There was some confusion among analysts on the conference call as to why margins in the industrials business were down 0.6% whereas the operating margins for the company were up 0.8%. Industrials, of course, is the biggest division and it contributes roughly 35% of the company's overall revenue.
Management responded by noting that industrials does not always move in lockstep with the overall company because of the way 3M opens up shop overseas, as explained above. A much greater portion of international sales is driven by industrials -- up to 45% in emerging markets, for example -- and profitability levels in new areas need time to catch up to more seasoned markets. Therefore, it's actually more impressive that margins are expanding in spite of the slight decline in 3M's largest segment.
The takeaway for investors
There's a lot to like at 3M. As management pointed out, profit margins are healthy, diversification provides stability, and international exposure is built-in for investors. These characteristics bode well for long-term shareholders.
On the flip side, the stock is not cheap considering that revenue and earnings growth typically hover around 5% to 6% per year. Meanwhile, management is scooping up massive amounts of shares at a price that's 21 times the company's trailing earnings. Investors would be wise to tread lightly with this stock for now.

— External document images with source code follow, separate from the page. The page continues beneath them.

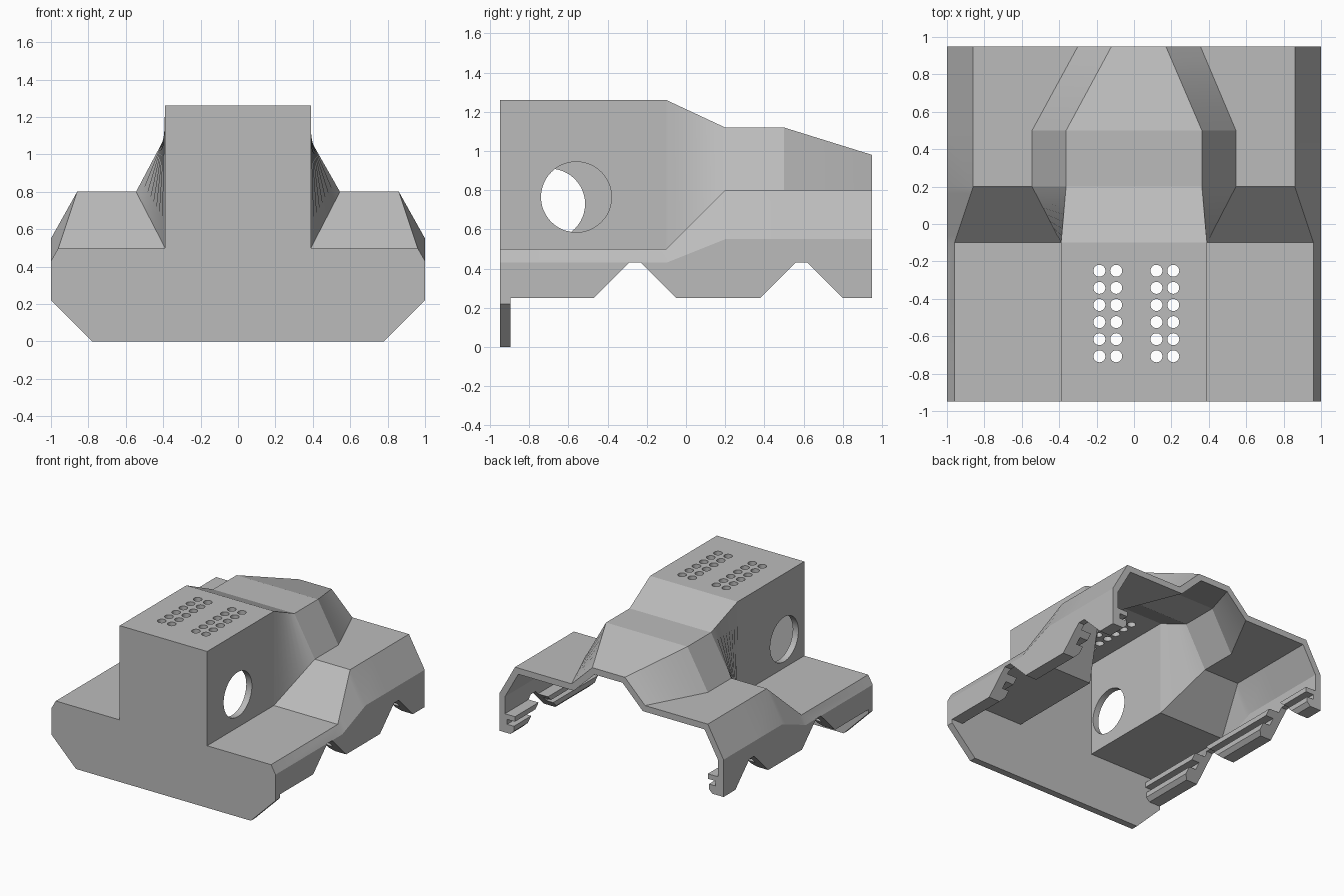
import bpy, bmesh, math
from mathutils import Vector, Matrix

cube = bpy.data.objects.get("Cube")
if cube:
    bpy.data.objects.remove(cube, do_unlink=True)

grey = bpy.data.materials.new("plain grey")
grey.use_nodes = True
colour = (0.5, 0.5, 0.5, 1)
grey.diffuse_color = colour
grey.node_tree.nodes["Principled BSDF"].inputs["Base Color"].default_value = colour

WALL = 0.05


def finish(name, bm):
    bmesh.ops.recalc_face_normals(bm, faces=bm.faces)
    mesh = bpy.data.meshes.new(name)
    bm.to_mesh(mesh)
    bm.free()
    mesh.materials.append(grey)
    obj = bpy.data.objects.new(name, mesh)
    bpy.context.collection.objects.link(obj)
    return obj


def loft(bm, rings):
    """Closed solid through rings of equal point count."""
    rows = [[bm.verts.new(p) for p in ring] for ring in rings]
    n = len(rows[0])
    for a, b in zip(rows, rows[1:]):
        for i in range(n):
            j = (i + 1) % n
            bm.faces.new((a[i], a[j], b[j], b[i]))
    bm.faces.new(rows[0])
    bm.faces.new(rows[-1][::-1])


def half(roof_x, roof_z, foot_x, foot_z, deck_x, edge_z):
    """Half of an outer section, from roof edge down to the skirt."""
    return [(roof_x, roof_z), (foot_x, foot_z), (deck_x, foot_z), (1, edge_z)]


def outline(right, left):
    skirt = 0.25
    return ([(1, skirt)] + right[::-1]
            + [(-x, z) for x, z in left] + [(-1, skirt)])


def inset(points):
    """Mitred inward offset of an open section."""
    pts = [Vector(p) for p in points]
    normals = []
    for a, b in zip(pts, pts[1:]):
        d = (b - a).normalized()
        normals.append(Vector((-d.y, d.x)))
    result = []
    for i in range(1, len(pts) - 1):
        a, b = normals[i - 1], normals[i]
        result.append(pts[i] + (a + b) * (WALL / (1 + a.dot(b))))
    return [tuple(p) for p in result]


# Grooved rail along the inside of each skirt, from the bottom up
RAIL = [(0.9, 0.25), (0.87, 0.28), (0.87, 0.32), (0.93, 0.32),
        (0.93, 0.36), (0.86, 0.36), (0.86, 0.4), (0.95, 0.4)]


def section(points):
    inner = inset(points)[::-1]
    return points + [(-x, z) for x, z in RAIL] + inner + RAIL[::-1]


# Outer sections: boxy front, flared middle, tapering rear
box = half(0.39, 1.26, 0.39, 0.5, 0.96, 0.43)
flare = half(0.363, 1.12, 0.545, 0.8, 0.86, 0.55)
tail_a = half(0.17, 0.98, 0.355, 0.8, 0.86, 0.55)
tail_b = half(0.12, 0.98, 0.3, 0.8, 0.86, 0.55)
front = outline(box, box)
middle = outline(flare, flare)
rear = outline(tail_a, tail_b)
stations = [(-0.92, front, 1), (-0.1, front, 8), (0.2, middle, 1),
            (0.5, middle, 6), (0.95, rear, 0)]

# Body shell
rings = []
for k, (y, pts, steps) in enumerate(stations):
    if k + 1 == len(stations):
        rings.append([(x, y, z) for x, z in section(pts)])
        break
    y2, pts2, _ = stations[k + 1]
    for s in range(steps):
        t = s / steps
        blend = [Vector(a).lerp(Vector(b), t) for a, b in zip(section(pts), section(pts2))]
        rings.append([(p.x, y + (y2 - y) * t, p.y) for p in blend])
bm = bmesh.new()
loft(bm, rings)
shell = finish("body_shell", bm)

# Front plate reaching the ground
plate = [(0.78, 0), (1, 0.22)] + front[1:-1] + [(-1, 0.22), (-0.78, 0)]
bm = bmesh.new()
loft(bm, [[(x, y, z) for x, z in plate] for y in (-0.95, -0.895)])
finish("front_plate", bm)


def cylinder(bm, radius, depth, matrix, sides):
    bmesh.ops.create_cone(bm, cap_ends=True, segments=sides, radius1=radius,
                          radius2=radius, depth=depth, matrix=matrix)


# Cutters: skirt notches, side ports and roof vents
bm = bmesh.new()
for y in (-0.26, 0.59):
    notch = [(y - 0.26, 0.2), (y - 0.03, 0.43), (y + 0.03, 0.43), (y + 0.26, 0.2)]
    loft(bm, [[(x, a, b) for a, b in notch] for x in (-1.2, 1.2)])
turn = Matrix.Rotation(math.pi / 2, 4, "Y")
for x, y, z in ((0.37, -0.56, 0.765), (-0.37, -0.695, 0.73)):
    cylinder(bm, 0.18, 0.2, Matrix.Translation((x, y, z)) @ turn, 48)
for x in (-0.185, -0.095, 0.12, 0.21):
    for row in range(6):
        spot = Matrix.Translation((x, -0.25 - 0.0915 * row, 1.24))
        cylinder(bm, 0.032, 0.2, spot, 24)
cutter = finish("opening_cutter", bm)
cutter.hide_render = True

cut = shell.modifiers.new("openings", "BOOLEAN")
cut.operation = "DIFFERENCE"
cut.solver = "EXACT"
cut.object = cutter
bpy.ops.object.select_all(action="DESELECT")
bpy.context.view_layer.objects.active = shell
shell.select_set(True)
bpy.ops.object.modifier_apply(modifier=cut.name)
bpy.data.objects.remove(cutter, do_unlink=True)
bpy.ops.object.shade_smooth_by_angle(angle=math.radians(12))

Isaac Pino, CPA, has no position in any stocks mentioned. The Motley Fool recommends 3M. Try any of our Foolish newsletter services free for 30 days. We Fools may not all hold the same opinions, but we all believe that considering a diverse range of insights makes us better investors. The Motley Fool has a disclosure policy.